“What I’m trying to get us to do is be multi-dimensional,” Williams said. “For those of who love athletics, this plays a role in going from what I call ‘worst to first.’

“We’ve been identified as the most unhealthy city in the country, which I think is an unfair moniker. But from a marketing standpoint, I think we can show that we’ve gone from worst to first. We certainly don’t have to end up first, but if we’re making progress more than anybody else, then no one is going at a pace we are.

“All of this also means we also need to make sure we have a quality convention center and hotel. I look at the number of hotel rooms we have in the area, and are going to have, and if we’re going to have any kind of regional and an Indianapolis-type of feel with all these sports facilities, then we’ve got to have a quality convention center space in order to attract these things.

“We’re looking at it from an arts standpoint too, jazz festivals, blues festivals and such. There’s a jazz festival and blues festival, both, that we are looking at bringing in here next year.

“That’s going to draw people from a totally different demographic, but it’s like the old Greek perspective. You have to be well-rounded. You have the intellectual, the spiritual, the physical … need to be able to draw on the arts as well as on the athletic side of things.”

Williams said one of his favorite quotes is from Scottish writer W.H. Murray:

“Until one is committed, there is hesitancy, the chance to draw back, always ineffectiveness. Concerning all acts of initiative and creation, there is one elemental truth the ignorance of which kills countless ideas and splendid plans: that the moment one definitely commits one’s self, the providence moves too.”

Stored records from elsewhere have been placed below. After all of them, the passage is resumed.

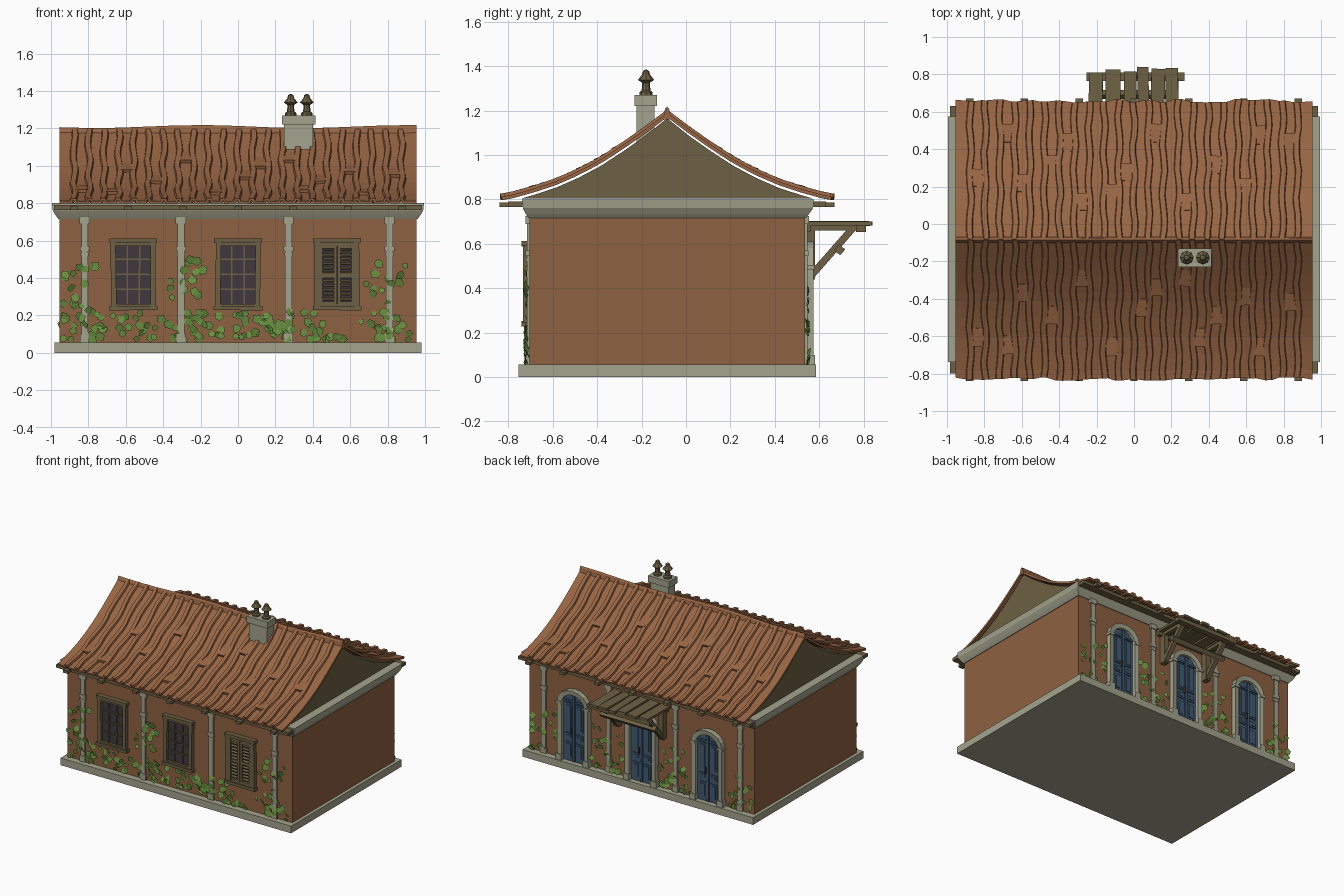
import bpy, bmesh, math, random
from mathutils import Matrix, Vector

if "Cube" in bpy.data.objects:
    bpy.data.objects.remove(bpy.data.objects["Cube"])
random.seed(4)

def mat(name, r, g, b):
    m = bpy.data.materials.new(name)
    m.diffuse_color = (r, g, b, 1)
    m.use_nodes = True
    m.node_tree.nodes["Principled BSDF"].inputs["Base Color"].default_value = m.diffuse_color
    return m

WALL = mat("wall_plaster", .27, .119, .053)
ROOF = mat("roof_tile", .31, .13, .056)
STONE = mat("pale_stone", .37, .37, .27)
WOOD = mat("old_wood", .155, .118, .057)
BLUE = mat("blue_door", .053, .10, .165)
GLASS = mat("dark_glass", .05, .04, .048)
LEAF = mat("ivy_green", .14, .28, .05)
R = random.uniform
RIDGE = -0.085

class Part:
    """Collects shapes in one mesh, then makes an object."""
    def __init__(self):
        self.bm = bmesh.new()
    def box(self, x0, x1, y0, y1, z0, z1, rot=None):
        c = Vector(((x0 + x1) / 2, (y0 + y1) / 2, (z0 + z1) / 2))
        m = Matrix.Translation(c) @ (rot.to_4x4() if rot else Matrix()) @ Matrix.Diagonal((x1 - x0, y1 - y0, z1 - z0, 1))
        bmesh.ops.create_cube(self.bm, size=1, matrix=m)
    def loft(self, loops, caps=True):
        vs = [[self.bm.verts.new(p) for p in l] for l in loops]
        n = len(vs[0])
        for a, b in zip(vs, vs[1:]):
            for i in range(n):
                self.bm.faces.new((a[i], a[(i + 1) % n], b[(i + 1) % n], b[i]))
        if caps:
            self.bm.faces.new(vs[0])
            self.bm.faces.new(vs[-1])
    def done(self, name, m, recalc=True):
        if recalc:
            bmesh.ops.recalc_face_normals(self.bm, faces=self.bm.faces)
        me = bpy.data.meshes.new(name)
        self.bm.to_mesh(me)
        self.bm.free()
        me.materials.append(m)
        ob = bpy.data.objects.new(name, me)
        bpy.context.collection.objects.link(ob)
        return ob

def simple(name, m, *dims):
    p = Part()
    p.box(*dims)
    return p.done(name, m)

def rect(x, y0, y1, z):
    return [(-x, y0, z), (x, y0, z), (x, y1, z), (-x, y1, z)]

# body
simple("plinth", STONE, -.98, .98, -.755, .585, 0, .055)
simple("walls", WALL, -.955, .955, -.705, .535, .055, .73)
p = Part()
p.loft([rect(.96, -.71, .54, .715), rect(.975, -.722, .555, .735), rect(.99, -.735, .572, .76), rect(.995, -.738, .576, .80)])
p.done("cornice", STONE)

# roof height by distance from the ridge
PROF = [1.18, 1.105, 1.035, .97, .917, .873, .84, .812, .795]
def roof_z(d):
    i = min(int(d * 10), 7)
    return PROF[i] + (PROF[i + 1] - PROF[i]) * (d * 10 - i)

# gable block filling the attic
ds = [.66, .6, .5, .4, .3, .2, .1]
out = [(RIDGE - d, roof_z(d) - .02) for d in ds] + [(RIDGE, 1.165)] + [(RIDGE + d, roof_z(d) - .02) for d in ds[::-1]]
p = Part()
p.loft([[(x, y, z) for y, z in out] for x in (-.935, .935)])
p.done("gables", WOOD)

# ribbed roof slopes with wavy ribs
N, ROWS, PITCH = 24, 16, .0795
for side, name in ((-1, "front_roof"), (1, "back_roof")):
    p = Part()
    phase = [R(0, 6.3) for _ in range(N + 1)]
    eave = [R(-.012, .008) for _ in range(N + 1)]
    rows = []
    for r in range(ROWS + 1):
        t = r / ROWS
        row = []
        for i in range(N + 1):
            d = t * (.745 + eave[i])
            y, z = RIDGE + side * d, roof_z(d)
            if i in (0, N):
                row.append((-.955 if i == 0 else .955, y, z))
                continue
            x = -.955 + i * PITCH + .006 * math.sin(t * 17 + phase[i]) + R(-.002, .002)
            row += [(x - .013, y, z), (x - .009, y, z + .016), (x + .009, y, z + .016), (x + .013, y, z)]
        rows.append([p.bm.verts.new(v) for v in row])
    for a, b in zip(rows, rows[1:]):
        for j in range(len(a) - 1):
            q = (a[j], a[j + 1], b[j + 1], b[j])
            p.bm.faces.new(q if side > 0 else q[::-1])
    ob = p.done(name, ROOF)
    s = ob.modifiers.new("thickness", 'SOLIDIFY')
    s.thickness, s.offset = .016, 0

    # lifted loose tiles
    p = Part()
    for i, d in ((1, .52), (4, .28), (3, .56), (8, .2), (6, .4), (10, .57), (12, .36), (13, .25), (15, .2),
                 (17, .4), (16, .52), (19, .3), (20, .57), (22, .33)):
        i = i if side < 0 else 23 - i
        x, y = -.955 + (i + .5) * PITCH, RIDGE + side * d
        slope = math.atan2(roof_z(d + .05) - roof_z(d - .05), .1) + .13
        p.box(x - .031, x + .031, y - .05, y + .05, roof_z(d) + .002, roof_z(d) + .019,
              Matrix.Rotation(side * slope, 3, 'X') @ Matrix.Rotation(R(-.08, .08), 3, 'Z'))
    p.done(name + "_loose_tiles", ROOF)

    # eave beam and rafter ends
    p = Part()
    a, b = sorted((RIDGE + side * .64, RIDGE + side * .715))
    p.box(-.985, .985, a, b, .765, .79)
    a, b = sorted((RIDGE + side * .64, RIDGE + side * .755))
    for k in range(-3, 4):
        x = k * .293
        p.box(x - .02, x + .02, a, b, .765, .786)
    p.done(name + "_eave_timbers", WOOD)

# ridge cap, slightly uneven
p = Part()
loops = []
for k in range(13):
    x, u = -.955 + k * .1592, .008 * math.sin(k * .9 + 3.6)
    loops.append([(x, RIDGE - .02, 1.16), (x, RIDGE - .009, 1.2 + u), (x, RIDGE, 1.21 + u), (x, RIDGE + .009, 1.2 + u), (x, RIDGE + .02, 1.16)])
p.loft(loops)
p.done("ridge_cap", ROOF)

# chimney
p = Part()
p.box(.247, .402, -.222, -.143, 1.02, 1.22)
p.box(.236, .414, -.231, -.131, 1.22, 1.27)
p.done("chimney", STONE)
p = Part()
for cx in (.282, .368):
    prof = [(.03, 1.27), (.03, 1.283), (.02, 1.29), (.017, 1.325), (.024, 1.33), (.037, 1.338), (.018, 1.362), (.014, 1.378), (.004, 1.384)]
    p.loft([[(cx + r * math.cos(a * math.pi / 4), -.18 + r * math.sin(a * math.pi / 4), z) for a in range(8)] for r, z in prof])
p.done("chimney_pots", WOOD)

# pilasters on front and back
for y, s, name in ((-.705, -1, "front_pilasters"), (.535, 1, "back_pilasters")):
    p = Part()
    for x in ((-.82, -.305, .27, .81) if s < 0 else (-.84, -.29, .28, .83)):
        for w, d, z0, z1 in ((.018, .012, .055, .73), (.024, .016, .055, .1), (.026, .017, .545, .57), (.022, .015, .52, .535), (.028, .018, .69, .725)):
            a, b = sorted((y, y + s * d))
            p.box(x - w, x + w, a, b, z0, z1)
    p.done(name, STONE)

# front windows
for k, x in enumerate((-.56, 0, .53)):
    simple("window_glass", GLASS, x - .1, x + .1, -.714, -.70, .25, .59)
    p = Part()
    tilt = lambda: Matrix.Rotation(R(-.015, .015), 3, 'Y')
    p.box(x - .128, x + .128, -.742, -.70, .588, .612, tilt())
    p.box(x - .13, x + .13, -.742, -.70, .228, .25, tilt())
    for s in (-1, 1):
        p.box(x + s * .106 - .014, x + s * .106 + .014, -.735, -.70, .24, .595, tilt())
    p.box(x - .1, x + .1, -.733, -.70, .572, .59)
    p.box(x - .1, x + .1, -.733, -.70, .245, .262)
    if k < 2:
        for dx in (-.033, .033):
            p.box(x + dx - .004, x + dx + .004, -.722, -.71, .25, .58, tilt())
        for z in (.34, .42, .5):
            p.box(x - .095, x + .095, -.722, -.71, z - .004, z + .004, tilt())
    else:
        # louvred shutters
        for s in (-1, 1):
            c = x + s * .048
            for e in (-1, 1):
                p.box(c + e * .038 - .008, c + e * .038 + .008, -.735, -.712, .256, .58)
            for z in (.264, .415, .568):
                p.box(c - .04, c + .04, -.733, -.712, z - .01, z + .01)
            for j in range(12):
                z = .288 + j * .0235
                p.box(c - .034, c + .034, -.73, -.714, z - .004, z + .004, Matrix.Rotation(.5, 3, 'X'))
    p.done("window_shutters" if k == 2 else "window_frame", WOOD)

# arched back doors
def arch(x, w, spring, rise, y):
    pts = [(x + w * math.cos(a * math.pi / 8), y, spring + rise * math.sin(a * math.pi / 8)) for a in range(9)]
    return [(x + w, y, .055)] + pts + [(x - w, y, .055)]

for x in (-.575, -.01, .565):
    o0, o1 = (arch(x, .13, .505, .105, y) for y in (.53, .575))
    i0, i1 = (arch(x, .095, .495, .08, y) for y in (.53, .57))
    p = Part()
    p.loft([o0, o1, i1, i0, o0], caps=False)
    for s in (-1, 1):
        p.box(x + s * .116 - .024, x + s * .116 + .024, .53, .58, .055, .1)
        p.box(x + s * .116 - .022, x + s * .116 + .022, .53, .579, .485, .505)
    p.done("door_surround", STONE)
    p = Part()
    p.loft([arch(x, .1, .495, .084, .53), arch(x, .1, .495, .084, .546)])
    for s in (-1, 1):
        for z0, z1 in ((.08, .2), (.225, .27), (.295, .5)):
            p.box(x + s * .045 - .03, x + s * .045 + .03, .54, .553, z0, z1)
            p.box(x + s * .045 - .018, x + s * .045 + .018, .54, .557, z0 + .013, z1 - .013)
    p.box(x - .008, x + .008, .54, .56, .06, .565)
    p.box(x - .095, x + .095, .54, .555, .51, .524)
    p.done("door", BLUE)
    simple("door_handle", GLASS, x + .012, x + .022, .545, .568, .27, .32)

# plank awning over the middle door
p = Part()
for x, w, y1 in ((-.205, .037, .81), (-.112, .04, .825), (-.02, .034, .815), (.05, .03, .84), (.127, .037, .83), (.203, .034, .835)):
    p.box(x - w, x + w, .535, y1, .682, .70, Matrix.Rotation(R(-.04, .04), 3, 'Z') @ Matrix.Rotation(R(-.05, .05), 3, 'Y'))
p.box(-.255, .27, .765, .81, .652, .682)
p.box(-.23, .24, .535, .56, .655, .682)
p.box(-.235, .235, .675, .71, .555, .59, Matrix.Rotation(.85, 3, 'X'))
for x in (-.19, .19):
    p.box(x - .017, x + .017, .515, .805, .55, .582, Matrix.Rotation(.85, 3, 'X'))
    p.box(x - .017, x + .017, .535, .78, .66, .683)
    p.box(x - .02, x + .02, .53, .58, .44, .665)
p.done("awning", WOOD)

# ivy leaves: clusters of (x centre, spread, height, count)
def ivy(name, y, s, groups, blocks):
    p = Part()
    for cx, sx, h, n in groups:
        for _ in range(n):
            x, z = cx + R(-sx, sx), .07 + (h - .07) * R(0, 1) ** 1.3
            if abs(x) > .94 or any(abs(x - b) < .14 and z > zb for b, zb in blocks):
                continue
            m = Matrix.Translation((x, y + s * R(.009, .018), z)) @ Matrix.Rotation(R(-.45, .45), 4, 'X') \
                @ Matrix.Rotation(R(-.45, .45), 4, 'Z') @ Matrix.Rotation(R(0, 6.3), 4, 'Y')
            r = R(.7, 1.15)
            shape = [(0, .027), (.022, .012), (.015, -.018), (-.015, -.018), (-.022, .012)]
            q = [p.bm.verts.new(m @ Vector((a * r, 0, b * r))) for a, b in shape]
            p.bm.faces.new(q if s < 0 else q[::-1])
    p.done(name, LEAF, recalc=False)

ivy("front_ivy", -.705, -1, ((-.86, .1, .5, 34), (-.6, .2, .23, 26), (-.28, .1, .5, 24), (0, .28, .23, 50), (.35, .22, .23, 34), (.8, .14, .52, 36)),
    ((-.56, .22), (0, .22), (.53, .22)))
ivy("back_ivy", .535, 1, ((-.84, .1, .36, 18), (-.29, .14, .38, 26), (.28, .14, .38, 26), (.83, .12, .4, 22)),
    ((-.575, 0), (-.01, 0), (.565, 0)))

Williams distills Murray’s words as quickly as he formulates plans to reshape his city.

“One thing I’ve learned in this job is there are always reasons not to do something,” the mayor said. “You finally just have to say, the devil with you, we’re going to do it. We’re going to find a way.

“Like I said, we will have a ballpark built before I leave office, by any means we can. There’s no doubt in my mind about that.”